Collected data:
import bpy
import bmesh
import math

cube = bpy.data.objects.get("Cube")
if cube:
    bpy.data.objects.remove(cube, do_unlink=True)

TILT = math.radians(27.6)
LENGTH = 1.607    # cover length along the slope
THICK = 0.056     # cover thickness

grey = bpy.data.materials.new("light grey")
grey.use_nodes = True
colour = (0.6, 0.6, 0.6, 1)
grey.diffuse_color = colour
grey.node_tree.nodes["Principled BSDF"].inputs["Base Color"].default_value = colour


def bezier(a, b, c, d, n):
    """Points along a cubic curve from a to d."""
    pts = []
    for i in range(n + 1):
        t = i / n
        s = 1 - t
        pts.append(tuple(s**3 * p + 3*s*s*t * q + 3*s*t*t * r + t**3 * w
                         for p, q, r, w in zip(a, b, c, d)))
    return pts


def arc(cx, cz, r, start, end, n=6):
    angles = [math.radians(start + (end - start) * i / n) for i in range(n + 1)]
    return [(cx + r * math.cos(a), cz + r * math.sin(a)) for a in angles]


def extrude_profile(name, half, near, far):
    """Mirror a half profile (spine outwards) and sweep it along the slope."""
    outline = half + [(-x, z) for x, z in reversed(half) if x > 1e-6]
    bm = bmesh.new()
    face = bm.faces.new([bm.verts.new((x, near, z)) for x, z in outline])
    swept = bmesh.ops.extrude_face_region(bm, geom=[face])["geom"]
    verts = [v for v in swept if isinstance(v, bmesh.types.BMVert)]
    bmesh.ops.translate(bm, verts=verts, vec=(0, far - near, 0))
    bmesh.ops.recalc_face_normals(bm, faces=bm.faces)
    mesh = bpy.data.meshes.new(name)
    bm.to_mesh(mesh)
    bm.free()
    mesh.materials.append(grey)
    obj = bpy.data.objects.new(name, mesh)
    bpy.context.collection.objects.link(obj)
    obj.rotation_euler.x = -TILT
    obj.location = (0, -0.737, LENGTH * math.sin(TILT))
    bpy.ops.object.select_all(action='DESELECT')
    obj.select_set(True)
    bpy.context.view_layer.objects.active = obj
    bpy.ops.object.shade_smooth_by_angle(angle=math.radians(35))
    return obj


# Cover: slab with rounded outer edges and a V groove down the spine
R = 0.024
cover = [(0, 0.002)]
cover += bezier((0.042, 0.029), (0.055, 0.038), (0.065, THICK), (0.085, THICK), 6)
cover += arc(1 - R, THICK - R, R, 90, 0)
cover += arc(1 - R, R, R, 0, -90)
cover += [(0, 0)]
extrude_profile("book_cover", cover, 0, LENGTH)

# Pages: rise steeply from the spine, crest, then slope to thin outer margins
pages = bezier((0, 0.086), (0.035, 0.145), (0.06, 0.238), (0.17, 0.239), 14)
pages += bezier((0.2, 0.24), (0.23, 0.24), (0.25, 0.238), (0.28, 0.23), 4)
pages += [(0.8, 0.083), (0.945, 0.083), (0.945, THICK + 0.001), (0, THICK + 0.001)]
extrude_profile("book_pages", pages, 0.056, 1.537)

**EXERCISE AIM**: Please repeat the data in full so that nothing differs from the original.

**EXERCISE RESPONSE**:
import bpy
import bmesh
import math

cube = bpy.data.objects.get("Cube")
if cube:
    bpy.data.objects.remove(cube, do_unlink=True)

TILT = math.radians(27.6)
LENGTH = 1.607    # cover length along the slope
THICK = 0.056     # cover thickness

grey = bpy.data.materials.new("light grey")
grey.use_nodes = True
colour = (0.6, 0.6, 0.6, 1)
grey.diffuse_color = colour
grey.node_tree.nodes["Principled BSDF"].inputs["Base Color"].default_value = colour


def bezier(a, b, c, d, n):
    """Points along a cubic curve from a to d."""
    pts = []
    for i in range(n + 1):
        t = i / n
        s = 1 - t
        pts.append(tuple(s**3 * p + 3*s*s*t * q + 3*s*t*t * r + t**3 * w
                         for p, q, r, w in zip(a, b, c, d)))
    return pts


def arc(cx, cz, r, start, end, n=6):
    angles = [math.radians(start + (end - start) * i / n) for i in range(n + 1)]
    return [(cx + r * math.cos(a), cz + r * math.sin(a)) for a in angles]


def extrude_profile(name, half, near, far):
    """Mirror a half profile (spine outwards) and sweep it along the slope."""
    outline = half + [(-x, z) for x, z in reversed(half) if x > 1e-6]
    bm = bmesh.new()
    face = bm.faces.new([bm.verts.new((x, near, z)) for x, z in outline])
    swept = bmesh.ops.extrude_face_region(bm, geom=[face])["geom"]
    verts = [v for v in swept if isinstance(v, bmesh.types.BMVert)]
    bmesh.ops.translate(bm, verts=verts, vec=(0, far - near, 0))
    bmesh.ops.recalc_face_normals(bm, faces=bm.faces)
    mesh = bpy.data.meshes.new(name)
    bm.to_mesh(mesh)
    bm.free()
    mesh.materials.append(grey)
    obj = bpy.data.objects.new(name, mesh)
    bpy.context.collection.objects.link(obj)
    obj.rotation_euler.x = -TILT
    obj.location = (0, -0.737, LENGTH * math.sin(TILT))
    bpy.ops.object.select_all(action='DESELECT')
    obj.select_set(True)
    bpy.context.view_layer.objects.active = obj
    bpy.ops.object.shade_smooth_by_angle(angle=math.radians(35))
    return obj


# Cover: slab with rounded outer edges and a V groove down the spine
R = 0.024
cover = [(0, 0.002)]
cover += bezier((0.042, 0.029), (0.055, 0.038), (0.065, THICK), (0.085, THICK), 6)
cover += arc(1 - R, THICK - R, R, 90, 0)
cover += arc(1 - R, R, R, 0, -90)
cover += [(0, 0)]
extrude_profile("book_cover", cover, 0, LENGTH)

# Pages: rise steeply from the spine, crest, then slope to thin outer margins
pages = bezier((0, 0.086), (0.035, 0.145), (0.06, 0.238), (0.17, 0.239), 14)
pages += bezier((0.2, 0.24), (0.23, 0.24), (0.25, 0.238), (0.28, 0.23), 4)
pages += [(0.8, 0.083), (0.945, 0.083), (0.945, THICK + 0.001), (0, THICK + 0.001)]
extrude_profile("book_pages", pages, 0.056, 1.537)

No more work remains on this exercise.